By Peter T. Luce
The latest viral privacy meme circulating on Facebook highlights the substantial confusion over online privacy rights. Although its original author is unknown, versions of the following purported “Privacy Notice” first appeared on users’ Facebook status updates shortly after Facebook’s highly anticipated initial public offering:
"Facebook is now a publicly traded entity. Anyone can infringe on your right to privacy once you post on this site. It is recommended that you and other members post a similar notice to this or you may copy and paste this one. Protect yourself, this is now a publicly traded site.
PRIVACY NOTICE: Warning - any person and/or institution and/or Agent and/or Agency of any governmental structure including but not limited to the United States Federal Government and any worldwide government also using or monitoring/using this website or any of its associated websites, you do NOT have my permission to utilize any of my profile information nor any of the content contained herein including, but not limited to my photos, and/or the comments made about my photos or any other "picture" art posted on my profile. You are hereby notified that you are strictly prohibited from disclosing, copying, distributing, disseminating, or taking any other action against me with regard to this profile and the contents herein. The foregoing prohibitions also apply to your employee, agent, student or any personnel under your direction or control. The contents of this profile are private and legally privileged and confidential information, and the violation of my personal privacy is punishable by law. UCC 1-103 1-308 ALL RIGHTS RESERVED WITHOUT PREJUDICE"

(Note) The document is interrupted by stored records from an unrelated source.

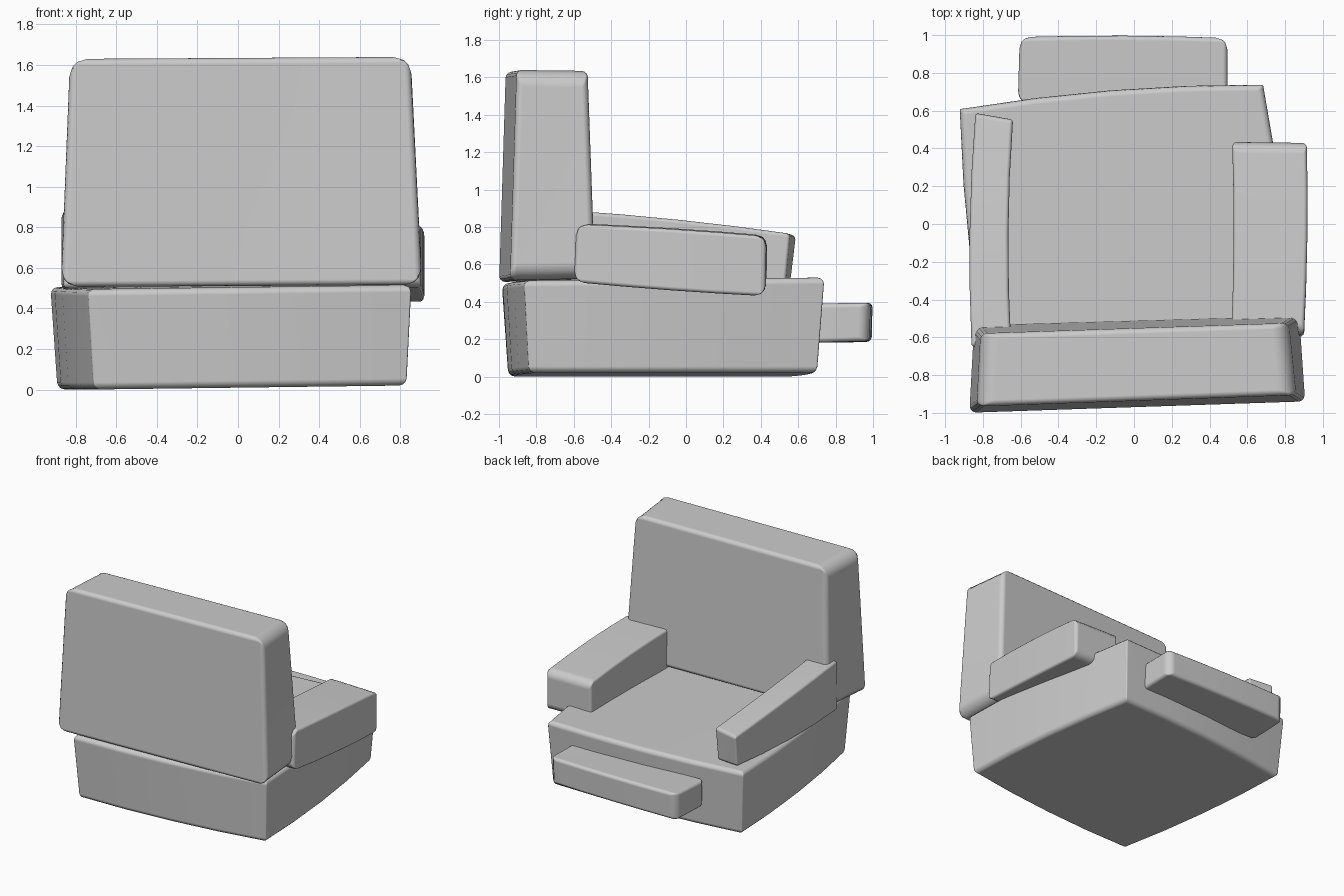
import bpy, bmesh
from mathutils import Vector


def cushion(name, bottom, top, radii, bulge=(0, 0, 0), bow=0.0):
    """Rounded block from 4 bottom and 4 top corners (front-left, front-right, back-right, back-left).
    radii: edge rounding for edges running along x, y, z."""
    lo = [Vector(p) for p in bottom]
    hi = [Vector(p) for p in top]
    bm = bmesh.new()
    bmesh.ops.create_cube(bm, size=2)
    bmesh.ops.subdivide_edges(bm, edges=bm.edges[:], cuts=3, use_grid_fill=True)

    # Only the twelve outer edges get rounded
    width = max(radii)
    layer = bm.edges.layers.float.new("bevel_weight_edge")
    for e in bm.edges:
        a, b = e.verts[0].co, e.verts[1].co
        axis = max(range(3), key=lambda i: abs(a[i] - b[i]))
        if all(abs(a[i]) > 0.999 and abs(b[i]) > 0.999 for i in range(3) if i != axis):
            e[layer] = radii[axis] / width

    # Stretch the cube between the corners, then puff the sides
    for v in bm.verts:
        u, d, h = v.co
        s, t, r = (u + 1) / 2, (d + 1) / 2, (h + 1) / 2
        p_lo = lo[0].lerp(lo[1], s).lerp(lo[3].lerp(lo[2], s), t)
        p_hi = hi[0].lerp(hi[1], s).lerp(hi[3].lerp(hi[2], s), t)
        puff = Vector((bulge[0] * u * (1 - d * d) + bow * (1 - d * d),
                       bulge[1] * d * (1 - u * u),
                       bulge[2] * h * (1 - d * d)))
        v.co = p_lo.lerp(p_hi, r) + puff
    for f in bm.faces:
        f.smooth = True

    mesh = bpy.data.meshes.new(name)
    bm.to_mesh(mesh)
    bm.free()
    ob = bpy.data.objects.new(name, mesh)
    bpy.context.collection.objects.link(ob)
    mod = ob.modifiers.new("rounding", 'BEVEL')
    mod.limit_method = 'WEIGHT'
    mod.width = width
    mod.segments = 3
    mod.use_clamp_overlap = False
    mod.harden_normals = True
    return ob


# Base block, slightly turned and narrower at the floor
cushion("seat_base",
        [(-0.71, -0.95, 0.0), (0.83, -0.84, 0.02), (0.66, 0.70, 0.02), (-0.89, 0.58, 0.0)],
        [(-0.74, -0.985, 0.495), (0.855, -0.865, 0.515), (0.685, 0.74, 0.53), (-0.925, 0.61, 0.505)],
        (0.035, 0.035, 0.008), (0.035, 0.035, 0.0))

# Backrest
cushion("backrest",
        [(-0.875, -1.0, 0.505), (0.91, -0.94, 0.515), (0.88, -0.485, 0.525), (-0.85, -0.535, 0.52)],
        [(-0.83, -0.965, 1.63), (0.855, -0.905, 1.64), (0.815, -0.525, 1.635), (-0.81, -0.58, 1.625)],
        (0.03, 0.09, 0.035))

# Right armrest, hanging over the side of the base
cushion("right_armrest",
        [(0.515, -0.60, 0.515), (0.90, -0.60, 0.505), (0.915, 0.425, 0.43), (0.52, 0.43, 0.44)],
        [(0.515, -0.585, 0.82), (0.90, -0.585, 0.815), (0.915, 0.43, 0.75), (0.52, 0.435, 0.755)],
        (0.06, 0.02, 0.025), (0.0, 0.0, 0.006), 0.01)

# Left armrest, slimmer and longer
cushion("left_armrest",
        [(-0.86, -0.65, 0.50), (-0.65, -0.65, 0.50), (-0.645, 0.53, 0.50), (-0.835, 0.56, 0.51)],
        [(-0.86, -0.65, 0.89), (-0.65, -0.65, 0.89), (-0.64, 0.555, 0.765), (-0.84, 0.59, 0.755)],
        (0.025, 0.02, 0.015), (0.0, 0.0, 0.012), -0.02)

# Footrest bar on the rear face
cushion("footrest",
        [(-0.615, 0.64, 0.18), (0.495, 0.66, 0.18), (0.49, 0.98, 0.19), (-0.605, 0.985, 0.185)],
        [(-0.615, 0.64, 0.385), (0.495, 0.66, 0.39), (0.495, 0.985, 0.395), (-0.605, 0.99, 0.395)],
        (0.025, 0.025, 0.06), (0.0, 0.01, 0.0))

The notice has since been shared and re-posted tens of thousands of times on Facebook and elsewhere on the Web. The premise for the notice has been debunked as false. Of course, Facebook users who want to better understand online privacy should look at Facebook’s Data Use Policy and Terms and Conditions.
In addition, Facebook permits users to comment on proposed changes to Facebook’s policies, and if more than 7,000 comments are submitted for any proposed change, users are permitted to vote on alternatives to the new policy. However, the results of the vote are binding only if more than 30% of all active Facebook registered users vote for one of the alternatives (or 270 million of Facebook’s more than 900 million active users) during the notice period (between three and seven days depending on the type of change). Even with the power of the Internet, rallying millions of users in such a short period of time would be difficult, especially if the users believe they can protect their rights just by posting a notice on their Facebook pages. Users concerned about their privacy rights should navigate to Facebook’s privacy controls.
The takeaway: Social media and technology companies should adopt clear privacy policies and make continued efforts to educate consumers about their online privacy expectations.
By Peter T. Luce